§ Exercise details: Nothing is needed except the lines below that run from the one with "(.2, 1.415, .2, 1.478, .025)]" through the one with "i in range(12)]", repeated exactly.
►
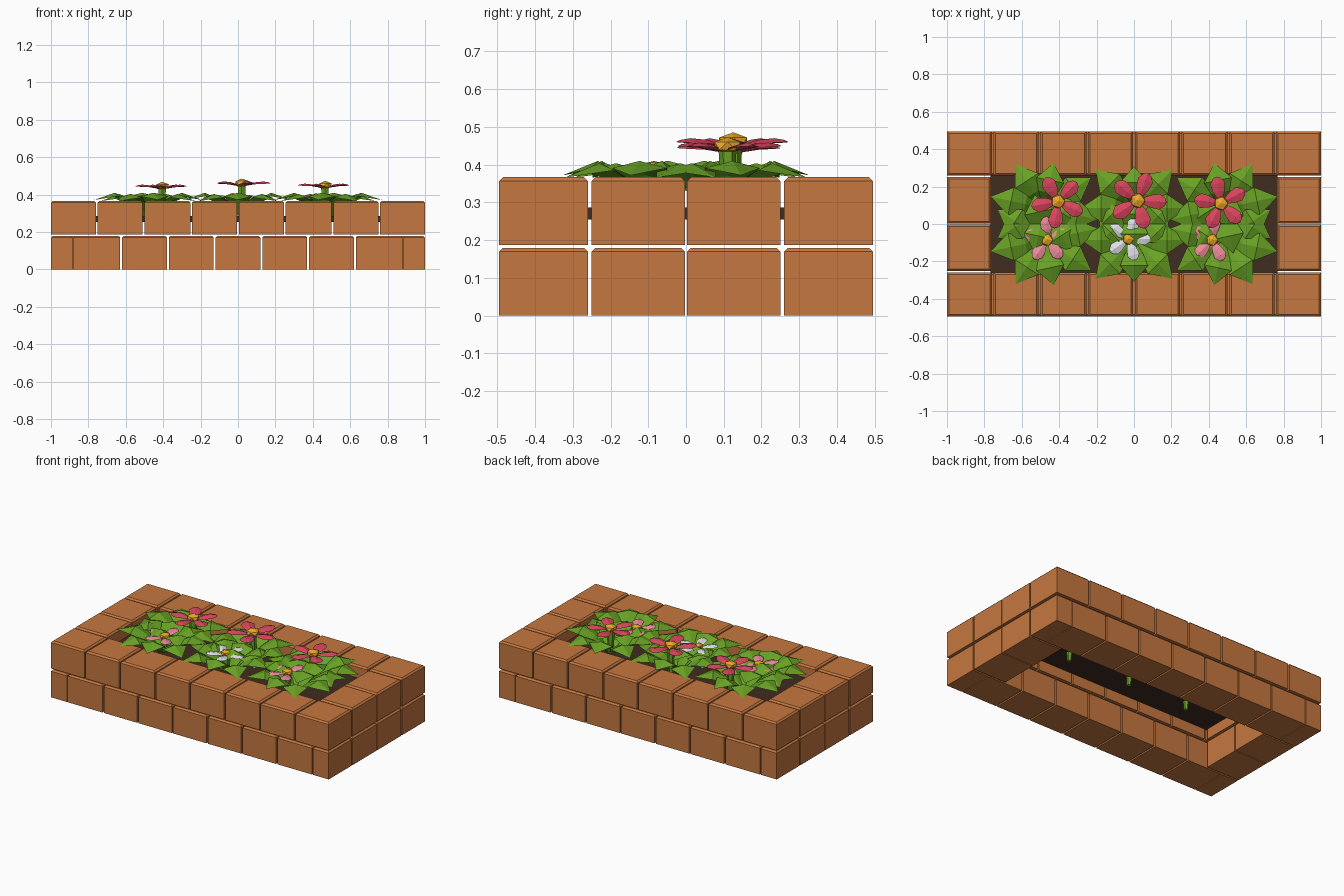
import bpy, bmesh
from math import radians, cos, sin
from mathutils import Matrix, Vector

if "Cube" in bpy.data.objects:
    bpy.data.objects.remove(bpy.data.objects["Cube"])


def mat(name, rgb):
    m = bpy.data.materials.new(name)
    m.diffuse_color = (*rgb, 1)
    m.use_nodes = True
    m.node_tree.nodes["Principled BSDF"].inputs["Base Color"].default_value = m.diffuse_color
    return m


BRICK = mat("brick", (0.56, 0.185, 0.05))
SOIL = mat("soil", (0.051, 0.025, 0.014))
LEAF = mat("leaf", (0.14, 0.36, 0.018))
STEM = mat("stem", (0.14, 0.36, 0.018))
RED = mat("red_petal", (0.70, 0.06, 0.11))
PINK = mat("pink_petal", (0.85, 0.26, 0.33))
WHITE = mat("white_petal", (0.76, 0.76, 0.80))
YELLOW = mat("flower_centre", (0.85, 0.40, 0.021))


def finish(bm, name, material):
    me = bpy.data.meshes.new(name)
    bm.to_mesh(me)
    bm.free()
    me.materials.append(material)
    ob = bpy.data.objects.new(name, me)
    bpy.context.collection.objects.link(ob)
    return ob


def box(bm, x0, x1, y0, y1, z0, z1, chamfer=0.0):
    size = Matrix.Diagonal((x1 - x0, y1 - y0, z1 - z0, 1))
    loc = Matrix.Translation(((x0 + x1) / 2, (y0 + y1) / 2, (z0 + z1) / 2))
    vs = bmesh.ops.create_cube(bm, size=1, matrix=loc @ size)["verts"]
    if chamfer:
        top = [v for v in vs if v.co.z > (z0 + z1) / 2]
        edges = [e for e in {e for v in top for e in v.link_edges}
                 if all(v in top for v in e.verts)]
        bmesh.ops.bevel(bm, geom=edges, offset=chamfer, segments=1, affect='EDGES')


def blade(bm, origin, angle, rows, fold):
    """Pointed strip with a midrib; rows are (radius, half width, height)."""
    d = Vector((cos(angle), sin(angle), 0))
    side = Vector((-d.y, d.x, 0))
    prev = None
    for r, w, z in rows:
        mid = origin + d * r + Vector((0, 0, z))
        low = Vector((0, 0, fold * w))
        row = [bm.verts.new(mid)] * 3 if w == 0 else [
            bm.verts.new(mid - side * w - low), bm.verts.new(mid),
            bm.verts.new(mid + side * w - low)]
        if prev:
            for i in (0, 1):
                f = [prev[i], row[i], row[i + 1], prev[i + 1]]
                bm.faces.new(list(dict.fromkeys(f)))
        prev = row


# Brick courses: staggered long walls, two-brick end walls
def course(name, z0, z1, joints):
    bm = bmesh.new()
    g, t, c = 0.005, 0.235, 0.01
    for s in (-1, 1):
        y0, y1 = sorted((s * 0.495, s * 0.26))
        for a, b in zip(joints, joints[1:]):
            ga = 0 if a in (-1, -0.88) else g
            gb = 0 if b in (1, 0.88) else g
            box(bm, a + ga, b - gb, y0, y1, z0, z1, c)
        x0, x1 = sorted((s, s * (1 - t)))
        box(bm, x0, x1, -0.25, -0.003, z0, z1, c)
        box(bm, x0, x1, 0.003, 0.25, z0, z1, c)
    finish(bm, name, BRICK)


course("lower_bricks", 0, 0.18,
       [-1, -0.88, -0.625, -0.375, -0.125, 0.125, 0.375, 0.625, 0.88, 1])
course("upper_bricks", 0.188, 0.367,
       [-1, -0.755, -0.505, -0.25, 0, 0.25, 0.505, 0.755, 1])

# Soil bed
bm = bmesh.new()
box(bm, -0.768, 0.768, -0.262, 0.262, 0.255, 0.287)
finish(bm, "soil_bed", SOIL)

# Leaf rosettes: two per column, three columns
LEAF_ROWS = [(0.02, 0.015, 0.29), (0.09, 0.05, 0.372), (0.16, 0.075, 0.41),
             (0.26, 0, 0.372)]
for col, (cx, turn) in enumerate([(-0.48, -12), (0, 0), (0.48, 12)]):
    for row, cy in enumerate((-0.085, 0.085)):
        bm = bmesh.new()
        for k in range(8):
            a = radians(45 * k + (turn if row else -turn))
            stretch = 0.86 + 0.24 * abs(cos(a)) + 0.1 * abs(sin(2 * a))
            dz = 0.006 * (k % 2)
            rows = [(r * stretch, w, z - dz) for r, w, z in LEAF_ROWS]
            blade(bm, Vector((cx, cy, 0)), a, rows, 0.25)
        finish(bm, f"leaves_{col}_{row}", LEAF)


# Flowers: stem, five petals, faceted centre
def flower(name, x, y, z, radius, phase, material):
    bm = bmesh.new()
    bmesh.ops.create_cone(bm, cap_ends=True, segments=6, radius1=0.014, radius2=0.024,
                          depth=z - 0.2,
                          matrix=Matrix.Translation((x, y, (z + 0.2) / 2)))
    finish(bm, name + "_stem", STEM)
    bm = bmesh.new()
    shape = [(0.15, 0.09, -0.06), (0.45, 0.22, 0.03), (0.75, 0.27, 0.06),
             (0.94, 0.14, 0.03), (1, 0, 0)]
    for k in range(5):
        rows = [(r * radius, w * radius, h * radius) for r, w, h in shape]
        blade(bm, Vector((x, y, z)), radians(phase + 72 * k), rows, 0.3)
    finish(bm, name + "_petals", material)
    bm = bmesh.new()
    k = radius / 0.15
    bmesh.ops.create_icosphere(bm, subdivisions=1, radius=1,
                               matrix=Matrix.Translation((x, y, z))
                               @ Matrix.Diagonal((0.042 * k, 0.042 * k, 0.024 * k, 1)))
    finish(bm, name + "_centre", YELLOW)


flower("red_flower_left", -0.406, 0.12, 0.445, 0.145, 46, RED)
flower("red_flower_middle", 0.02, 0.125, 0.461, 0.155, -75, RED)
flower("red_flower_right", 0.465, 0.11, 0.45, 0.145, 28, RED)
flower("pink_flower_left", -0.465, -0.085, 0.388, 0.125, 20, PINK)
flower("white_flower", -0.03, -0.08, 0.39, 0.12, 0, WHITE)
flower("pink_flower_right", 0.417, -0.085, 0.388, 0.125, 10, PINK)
◄
►
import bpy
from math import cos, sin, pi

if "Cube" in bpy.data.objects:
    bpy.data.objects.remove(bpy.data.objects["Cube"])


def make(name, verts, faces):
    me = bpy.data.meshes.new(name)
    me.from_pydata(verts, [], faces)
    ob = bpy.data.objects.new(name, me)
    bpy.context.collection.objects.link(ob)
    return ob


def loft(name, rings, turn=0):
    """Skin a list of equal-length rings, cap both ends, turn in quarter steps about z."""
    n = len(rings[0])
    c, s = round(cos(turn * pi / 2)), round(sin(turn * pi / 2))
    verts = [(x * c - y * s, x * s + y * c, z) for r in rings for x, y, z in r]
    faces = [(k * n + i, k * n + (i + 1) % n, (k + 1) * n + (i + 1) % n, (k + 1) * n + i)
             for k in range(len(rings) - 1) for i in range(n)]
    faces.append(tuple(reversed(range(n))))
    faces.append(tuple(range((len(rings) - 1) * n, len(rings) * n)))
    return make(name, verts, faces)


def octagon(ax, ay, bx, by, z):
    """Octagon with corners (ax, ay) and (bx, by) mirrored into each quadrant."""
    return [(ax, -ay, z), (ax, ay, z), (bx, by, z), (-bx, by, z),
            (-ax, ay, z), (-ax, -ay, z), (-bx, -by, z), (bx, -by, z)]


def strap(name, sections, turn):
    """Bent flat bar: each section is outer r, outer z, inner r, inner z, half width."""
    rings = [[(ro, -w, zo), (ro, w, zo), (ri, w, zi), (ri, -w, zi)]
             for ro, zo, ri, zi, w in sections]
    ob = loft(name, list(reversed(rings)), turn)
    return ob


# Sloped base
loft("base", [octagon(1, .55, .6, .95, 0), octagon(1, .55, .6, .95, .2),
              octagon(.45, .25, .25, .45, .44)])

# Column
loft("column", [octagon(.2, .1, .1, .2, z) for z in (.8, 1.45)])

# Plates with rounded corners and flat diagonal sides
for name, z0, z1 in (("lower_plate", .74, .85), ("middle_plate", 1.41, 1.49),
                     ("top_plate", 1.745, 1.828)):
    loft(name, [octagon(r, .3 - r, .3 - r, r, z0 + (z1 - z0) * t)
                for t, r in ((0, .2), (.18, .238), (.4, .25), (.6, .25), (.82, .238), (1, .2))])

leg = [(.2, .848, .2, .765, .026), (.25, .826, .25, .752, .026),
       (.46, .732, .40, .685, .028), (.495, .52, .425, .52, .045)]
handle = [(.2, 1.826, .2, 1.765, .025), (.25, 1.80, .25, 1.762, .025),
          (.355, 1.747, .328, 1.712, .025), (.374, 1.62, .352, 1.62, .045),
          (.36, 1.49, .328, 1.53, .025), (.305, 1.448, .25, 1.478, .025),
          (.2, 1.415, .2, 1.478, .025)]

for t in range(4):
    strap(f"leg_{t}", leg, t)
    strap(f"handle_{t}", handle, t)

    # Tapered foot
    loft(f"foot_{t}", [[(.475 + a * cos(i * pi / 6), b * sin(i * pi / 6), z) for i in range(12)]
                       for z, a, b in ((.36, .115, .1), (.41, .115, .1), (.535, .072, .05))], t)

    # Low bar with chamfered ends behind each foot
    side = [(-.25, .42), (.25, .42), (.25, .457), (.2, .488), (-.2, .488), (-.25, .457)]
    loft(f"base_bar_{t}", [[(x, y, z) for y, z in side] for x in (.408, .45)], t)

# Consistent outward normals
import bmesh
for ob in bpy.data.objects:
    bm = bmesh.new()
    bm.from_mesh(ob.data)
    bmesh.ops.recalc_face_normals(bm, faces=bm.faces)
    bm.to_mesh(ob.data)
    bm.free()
◄
§ Task solution:
          (.2, 1.415, .2, 1.478, .025)]

for t in range(4):
    strap(f"leg_{t}", leg, t)
    strap(f"handle_{t}", handle, t)

    # Tapered foot
    loft(f"foot_{t}", [[(.475 + a * cos(i * pi / 6), b * sin(i * pi / 6), z) for i in range(12)]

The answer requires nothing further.